YOUR OBJECTIVE:
In the answer, give the entries below exactly, from the first line through the line with "a side profile", with every picture omitted.

SUPPLIED DATA:
=== Begin Enclosure ===

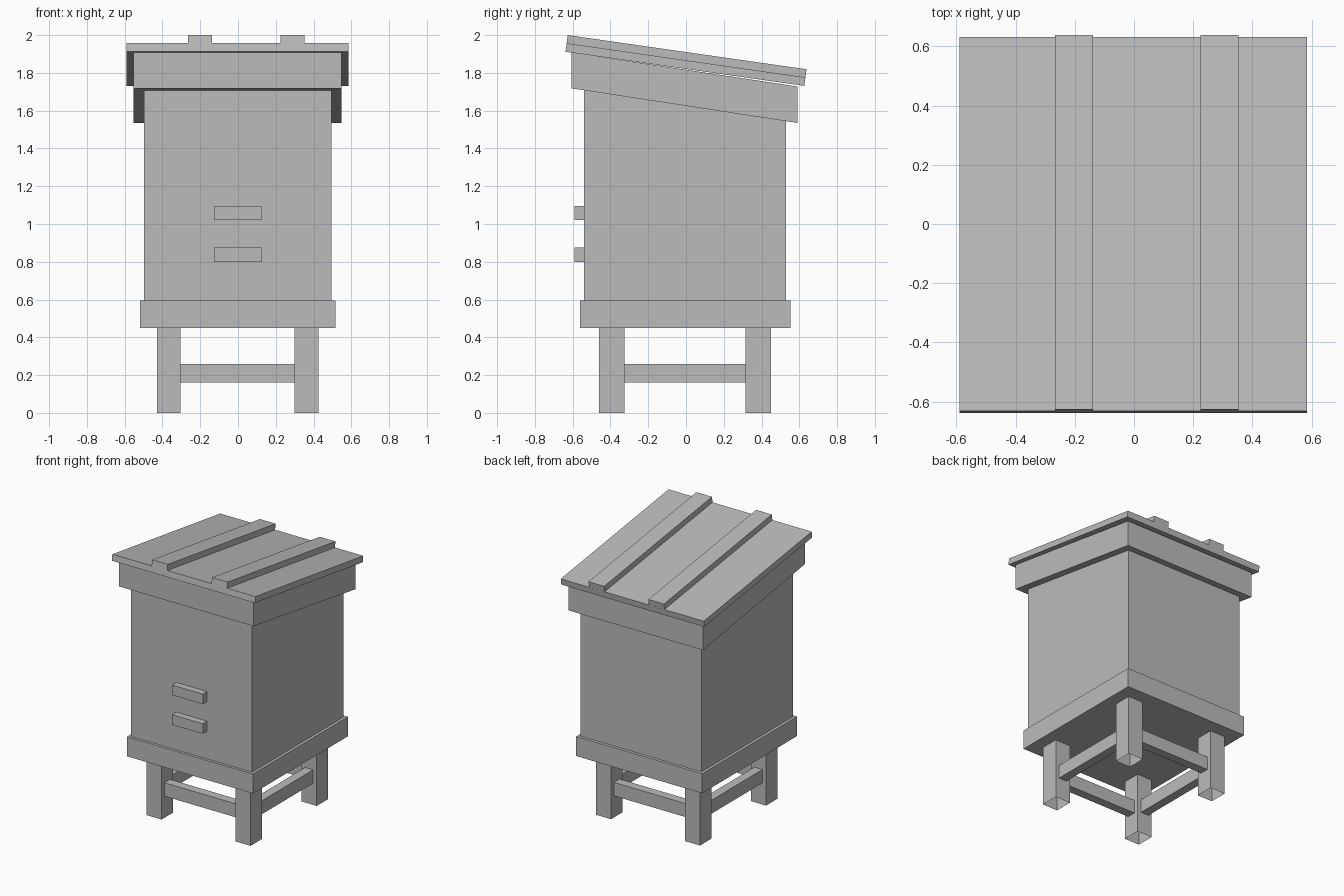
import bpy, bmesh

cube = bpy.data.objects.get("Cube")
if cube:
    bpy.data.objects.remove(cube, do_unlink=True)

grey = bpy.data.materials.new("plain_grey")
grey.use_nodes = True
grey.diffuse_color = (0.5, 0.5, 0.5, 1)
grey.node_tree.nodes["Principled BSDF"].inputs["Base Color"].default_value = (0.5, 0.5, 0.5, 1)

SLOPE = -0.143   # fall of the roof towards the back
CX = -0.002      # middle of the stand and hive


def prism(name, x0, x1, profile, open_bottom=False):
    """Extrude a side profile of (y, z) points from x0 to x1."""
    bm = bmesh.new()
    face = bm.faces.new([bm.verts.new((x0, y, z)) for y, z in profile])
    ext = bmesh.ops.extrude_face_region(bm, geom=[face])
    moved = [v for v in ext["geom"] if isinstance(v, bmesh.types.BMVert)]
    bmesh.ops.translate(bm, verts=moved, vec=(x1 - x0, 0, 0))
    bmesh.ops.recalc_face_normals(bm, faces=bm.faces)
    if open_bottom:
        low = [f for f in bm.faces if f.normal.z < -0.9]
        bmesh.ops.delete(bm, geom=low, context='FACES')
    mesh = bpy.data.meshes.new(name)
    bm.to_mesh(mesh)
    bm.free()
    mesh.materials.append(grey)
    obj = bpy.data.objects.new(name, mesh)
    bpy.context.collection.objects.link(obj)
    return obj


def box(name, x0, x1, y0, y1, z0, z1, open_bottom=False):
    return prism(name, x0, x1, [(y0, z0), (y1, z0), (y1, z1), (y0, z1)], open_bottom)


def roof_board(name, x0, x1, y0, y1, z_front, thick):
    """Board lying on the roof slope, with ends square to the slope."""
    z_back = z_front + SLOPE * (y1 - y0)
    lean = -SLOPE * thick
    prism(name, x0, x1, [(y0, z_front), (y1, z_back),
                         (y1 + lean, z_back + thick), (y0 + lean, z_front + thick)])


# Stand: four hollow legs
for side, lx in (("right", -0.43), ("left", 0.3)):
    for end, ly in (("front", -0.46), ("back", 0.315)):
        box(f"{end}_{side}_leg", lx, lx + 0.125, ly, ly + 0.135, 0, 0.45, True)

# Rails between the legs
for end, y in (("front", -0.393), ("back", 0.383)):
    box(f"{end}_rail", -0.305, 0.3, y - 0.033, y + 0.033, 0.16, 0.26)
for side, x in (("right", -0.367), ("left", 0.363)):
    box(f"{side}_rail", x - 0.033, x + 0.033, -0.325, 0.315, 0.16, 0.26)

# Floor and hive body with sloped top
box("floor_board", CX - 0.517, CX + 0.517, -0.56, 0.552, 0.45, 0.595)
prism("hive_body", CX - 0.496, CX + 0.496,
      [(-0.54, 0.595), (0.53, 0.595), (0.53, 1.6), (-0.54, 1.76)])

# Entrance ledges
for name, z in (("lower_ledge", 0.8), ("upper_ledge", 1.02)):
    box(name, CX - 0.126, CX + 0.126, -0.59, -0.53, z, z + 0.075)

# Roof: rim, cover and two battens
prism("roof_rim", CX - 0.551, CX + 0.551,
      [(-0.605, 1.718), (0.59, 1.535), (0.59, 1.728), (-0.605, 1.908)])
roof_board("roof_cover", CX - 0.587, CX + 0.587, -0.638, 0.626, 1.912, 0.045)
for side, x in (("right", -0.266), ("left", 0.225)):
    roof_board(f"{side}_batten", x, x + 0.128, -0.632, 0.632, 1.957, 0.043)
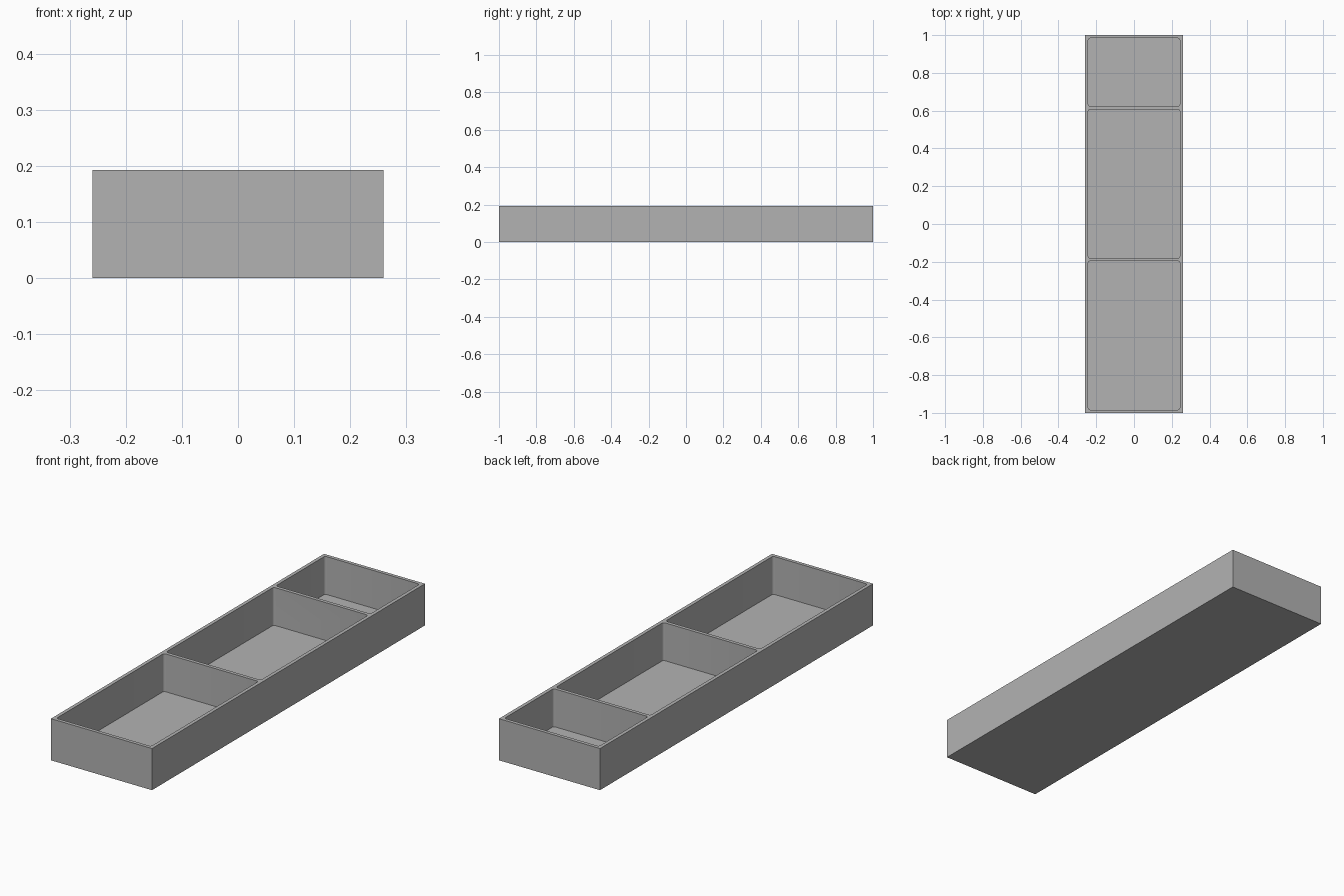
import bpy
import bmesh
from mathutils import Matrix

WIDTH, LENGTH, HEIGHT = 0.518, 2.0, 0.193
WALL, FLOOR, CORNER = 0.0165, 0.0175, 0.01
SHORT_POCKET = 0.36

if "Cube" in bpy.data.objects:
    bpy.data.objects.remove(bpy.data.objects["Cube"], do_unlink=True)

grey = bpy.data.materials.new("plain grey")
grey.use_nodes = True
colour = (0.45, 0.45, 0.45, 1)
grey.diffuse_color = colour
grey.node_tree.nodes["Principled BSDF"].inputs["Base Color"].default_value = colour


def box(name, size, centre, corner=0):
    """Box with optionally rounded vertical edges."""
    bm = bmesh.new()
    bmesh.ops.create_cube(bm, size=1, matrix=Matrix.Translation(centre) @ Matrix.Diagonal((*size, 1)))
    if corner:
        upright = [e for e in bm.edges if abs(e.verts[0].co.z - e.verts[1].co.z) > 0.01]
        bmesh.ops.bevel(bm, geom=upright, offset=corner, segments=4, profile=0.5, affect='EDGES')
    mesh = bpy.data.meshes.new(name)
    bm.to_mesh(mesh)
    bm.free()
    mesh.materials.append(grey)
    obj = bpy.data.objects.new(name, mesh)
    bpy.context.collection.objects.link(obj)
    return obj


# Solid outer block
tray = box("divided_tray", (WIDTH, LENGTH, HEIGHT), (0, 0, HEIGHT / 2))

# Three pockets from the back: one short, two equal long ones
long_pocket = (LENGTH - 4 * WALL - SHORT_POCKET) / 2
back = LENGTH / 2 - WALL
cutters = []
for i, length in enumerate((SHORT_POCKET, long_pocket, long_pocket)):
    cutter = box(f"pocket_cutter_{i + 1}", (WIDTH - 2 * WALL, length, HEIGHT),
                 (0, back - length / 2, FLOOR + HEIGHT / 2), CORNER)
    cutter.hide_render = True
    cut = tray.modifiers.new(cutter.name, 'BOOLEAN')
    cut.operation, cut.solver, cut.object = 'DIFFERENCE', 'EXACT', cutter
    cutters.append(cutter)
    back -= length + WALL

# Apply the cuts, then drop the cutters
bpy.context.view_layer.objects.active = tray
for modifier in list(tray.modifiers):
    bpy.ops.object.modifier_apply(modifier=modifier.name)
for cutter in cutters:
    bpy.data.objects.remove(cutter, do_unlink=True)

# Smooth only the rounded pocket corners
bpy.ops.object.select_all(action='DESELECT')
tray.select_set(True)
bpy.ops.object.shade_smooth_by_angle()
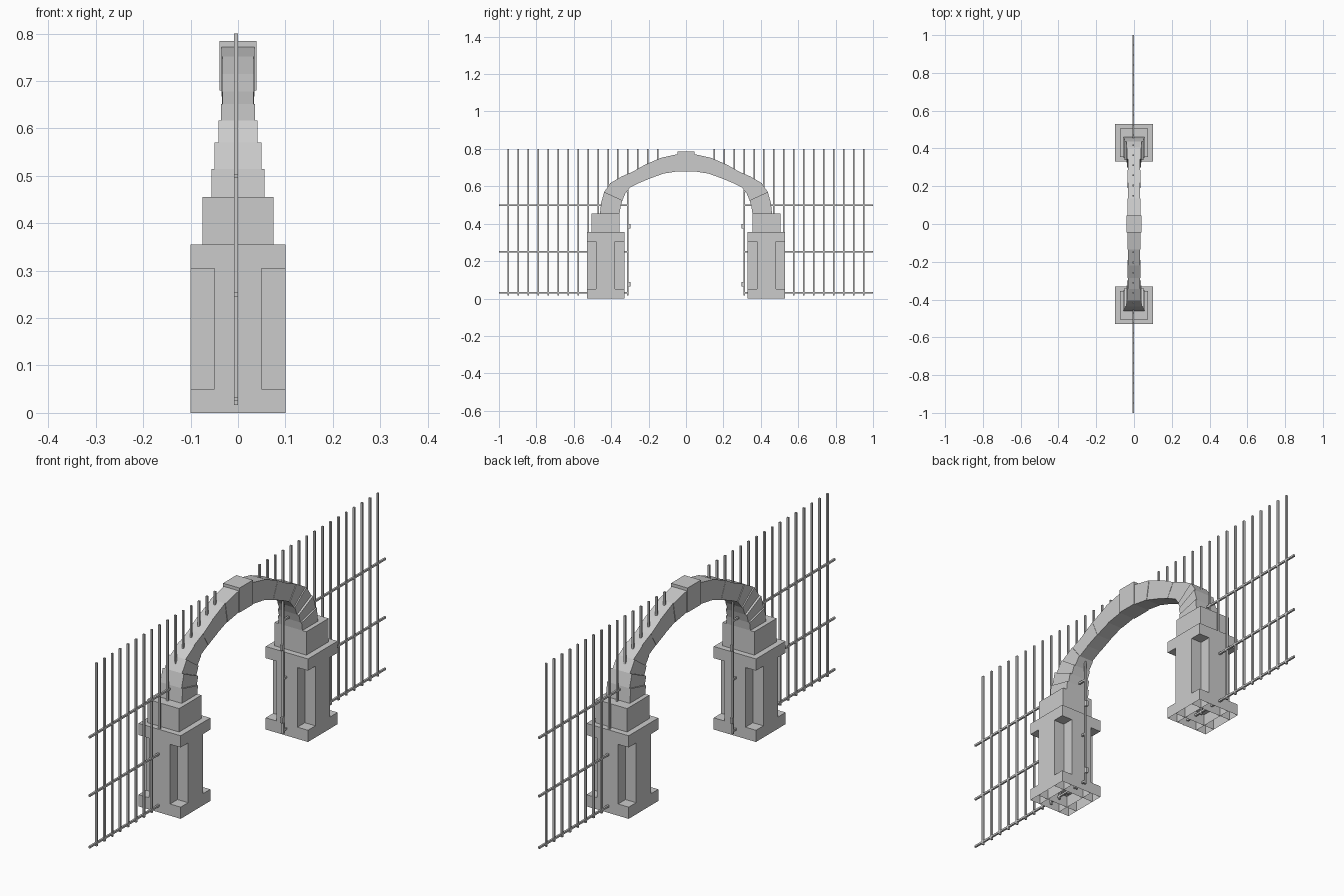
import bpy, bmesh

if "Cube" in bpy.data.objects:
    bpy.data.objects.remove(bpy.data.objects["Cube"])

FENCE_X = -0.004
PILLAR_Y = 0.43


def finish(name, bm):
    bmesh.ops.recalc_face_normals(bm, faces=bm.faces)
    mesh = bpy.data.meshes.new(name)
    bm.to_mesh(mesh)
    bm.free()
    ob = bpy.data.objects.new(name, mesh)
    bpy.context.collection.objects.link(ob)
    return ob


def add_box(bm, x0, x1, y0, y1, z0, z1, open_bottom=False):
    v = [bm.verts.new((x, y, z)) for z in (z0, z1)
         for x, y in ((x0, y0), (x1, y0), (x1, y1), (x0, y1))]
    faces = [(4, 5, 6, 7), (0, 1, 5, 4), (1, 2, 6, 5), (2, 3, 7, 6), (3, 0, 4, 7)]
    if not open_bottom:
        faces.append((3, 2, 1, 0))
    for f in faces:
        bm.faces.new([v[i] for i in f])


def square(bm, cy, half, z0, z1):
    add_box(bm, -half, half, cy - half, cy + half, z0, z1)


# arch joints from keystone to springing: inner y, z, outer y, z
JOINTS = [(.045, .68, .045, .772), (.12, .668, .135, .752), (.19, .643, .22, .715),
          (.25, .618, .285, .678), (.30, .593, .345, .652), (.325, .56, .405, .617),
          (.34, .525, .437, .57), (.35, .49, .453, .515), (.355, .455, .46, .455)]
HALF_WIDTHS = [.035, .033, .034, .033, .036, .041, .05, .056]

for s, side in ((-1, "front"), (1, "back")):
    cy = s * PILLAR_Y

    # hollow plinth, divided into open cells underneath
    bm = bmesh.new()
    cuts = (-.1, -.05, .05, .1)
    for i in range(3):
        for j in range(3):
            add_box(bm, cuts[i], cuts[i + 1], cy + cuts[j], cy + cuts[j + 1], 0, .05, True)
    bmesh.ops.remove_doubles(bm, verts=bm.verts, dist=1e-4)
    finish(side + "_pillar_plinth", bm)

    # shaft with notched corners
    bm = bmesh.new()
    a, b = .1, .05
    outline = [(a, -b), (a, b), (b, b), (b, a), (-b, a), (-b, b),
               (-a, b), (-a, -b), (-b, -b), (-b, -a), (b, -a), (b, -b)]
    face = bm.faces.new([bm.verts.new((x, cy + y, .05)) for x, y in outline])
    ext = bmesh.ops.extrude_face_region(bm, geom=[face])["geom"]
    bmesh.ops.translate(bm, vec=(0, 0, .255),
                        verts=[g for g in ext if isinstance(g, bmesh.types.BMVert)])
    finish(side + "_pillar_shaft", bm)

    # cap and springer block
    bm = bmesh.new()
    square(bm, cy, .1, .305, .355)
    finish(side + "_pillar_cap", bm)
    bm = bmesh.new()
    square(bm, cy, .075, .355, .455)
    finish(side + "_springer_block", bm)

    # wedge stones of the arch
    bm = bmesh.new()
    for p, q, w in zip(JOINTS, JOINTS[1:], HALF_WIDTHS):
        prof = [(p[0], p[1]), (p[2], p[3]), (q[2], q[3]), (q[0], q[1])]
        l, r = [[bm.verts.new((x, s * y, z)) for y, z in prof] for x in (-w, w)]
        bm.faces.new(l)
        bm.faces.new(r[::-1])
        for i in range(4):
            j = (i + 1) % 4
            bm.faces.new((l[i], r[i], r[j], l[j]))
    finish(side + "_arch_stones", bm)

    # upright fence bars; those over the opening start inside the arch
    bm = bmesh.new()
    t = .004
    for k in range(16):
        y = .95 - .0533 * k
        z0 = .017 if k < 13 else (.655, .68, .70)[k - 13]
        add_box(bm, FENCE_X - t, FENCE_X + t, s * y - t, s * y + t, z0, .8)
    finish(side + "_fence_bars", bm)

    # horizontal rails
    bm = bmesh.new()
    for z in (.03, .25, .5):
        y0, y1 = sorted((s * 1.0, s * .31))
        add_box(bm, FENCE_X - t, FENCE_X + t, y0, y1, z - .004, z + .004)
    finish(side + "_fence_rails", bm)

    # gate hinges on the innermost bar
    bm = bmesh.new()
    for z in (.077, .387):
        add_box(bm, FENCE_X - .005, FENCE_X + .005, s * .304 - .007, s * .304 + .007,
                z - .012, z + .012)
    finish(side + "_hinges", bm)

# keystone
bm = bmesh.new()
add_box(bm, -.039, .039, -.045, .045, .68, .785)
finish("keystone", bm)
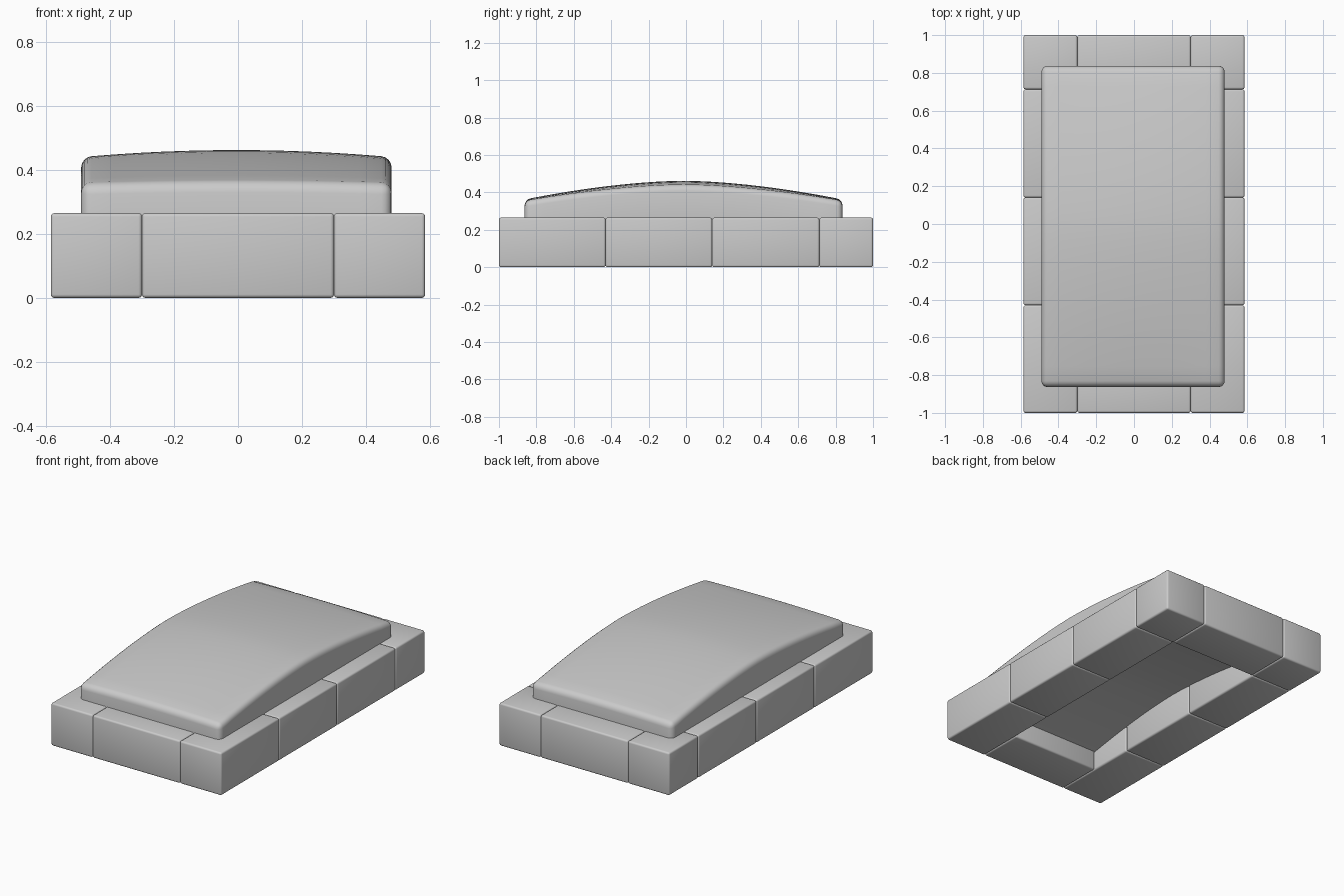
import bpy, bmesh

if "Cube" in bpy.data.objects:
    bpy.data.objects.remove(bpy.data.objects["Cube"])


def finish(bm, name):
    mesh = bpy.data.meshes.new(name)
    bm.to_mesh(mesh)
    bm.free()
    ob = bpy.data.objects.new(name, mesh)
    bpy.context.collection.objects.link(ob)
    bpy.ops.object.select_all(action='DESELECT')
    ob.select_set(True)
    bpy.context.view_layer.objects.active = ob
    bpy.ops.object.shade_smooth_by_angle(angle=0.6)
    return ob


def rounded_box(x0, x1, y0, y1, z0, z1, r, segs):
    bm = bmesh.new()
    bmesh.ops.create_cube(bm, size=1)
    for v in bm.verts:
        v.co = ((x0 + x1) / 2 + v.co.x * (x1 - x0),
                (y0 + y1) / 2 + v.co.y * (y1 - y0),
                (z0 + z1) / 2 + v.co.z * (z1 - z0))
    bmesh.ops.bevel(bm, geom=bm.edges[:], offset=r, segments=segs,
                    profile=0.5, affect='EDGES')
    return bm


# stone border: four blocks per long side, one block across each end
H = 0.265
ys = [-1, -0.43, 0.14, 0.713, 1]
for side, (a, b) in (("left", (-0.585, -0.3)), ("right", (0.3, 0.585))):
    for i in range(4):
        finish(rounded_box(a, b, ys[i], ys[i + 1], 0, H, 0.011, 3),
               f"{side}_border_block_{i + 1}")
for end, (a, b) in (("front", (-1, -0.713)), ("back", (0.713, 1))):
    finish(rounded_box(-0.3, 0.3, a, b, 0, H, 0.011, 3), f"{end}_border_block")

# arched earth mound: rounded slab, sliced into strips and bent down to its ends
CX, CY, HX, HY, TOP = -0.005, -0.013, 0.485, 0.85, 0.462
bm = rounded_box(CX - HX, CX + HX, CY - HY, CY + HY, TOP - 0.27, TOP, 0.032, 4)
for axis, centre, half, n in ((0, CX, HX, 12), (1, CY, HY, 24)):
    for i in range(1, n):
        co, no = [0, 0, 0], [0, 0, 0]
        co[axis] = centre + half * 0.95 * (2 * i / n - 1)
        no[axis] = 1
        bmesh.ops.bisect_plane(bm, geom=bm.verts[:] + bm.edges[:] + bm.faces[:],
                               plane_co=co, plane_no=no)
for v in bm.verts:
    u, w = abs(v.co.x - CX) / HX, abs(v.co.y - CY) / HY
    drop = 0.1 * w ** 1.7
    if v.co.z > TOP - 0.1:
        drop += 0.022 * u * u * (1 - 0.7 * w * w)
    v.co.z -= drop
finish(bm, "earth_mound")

=== End Enclosure ===

ANSWER BELOW:
import bpy, bmesh

cube = bpy.data.objects.get("Cube")
if cube:
    bpy.data.objects.remove(cube, do_unlink=True)

grey = bpy.data.materials.new("plain_grey")
grey.use_nodes = True
grey.diffuse_color = (0.5, 0.5, 0.5, 1)
grey.node_tree.nodes["Principled BSDF"].inputs["Base Color"].default_value = (0.5, 0.5, 0.5, 1)

SLOPE = -0.143   # fall of the roof towards the back
CX = -0.002      # middle of the stand and hive


def prism(name, x0, x1, profile, open_bottom=False):
    """Extrude a side profile of (y, z) points from x0 to x1."""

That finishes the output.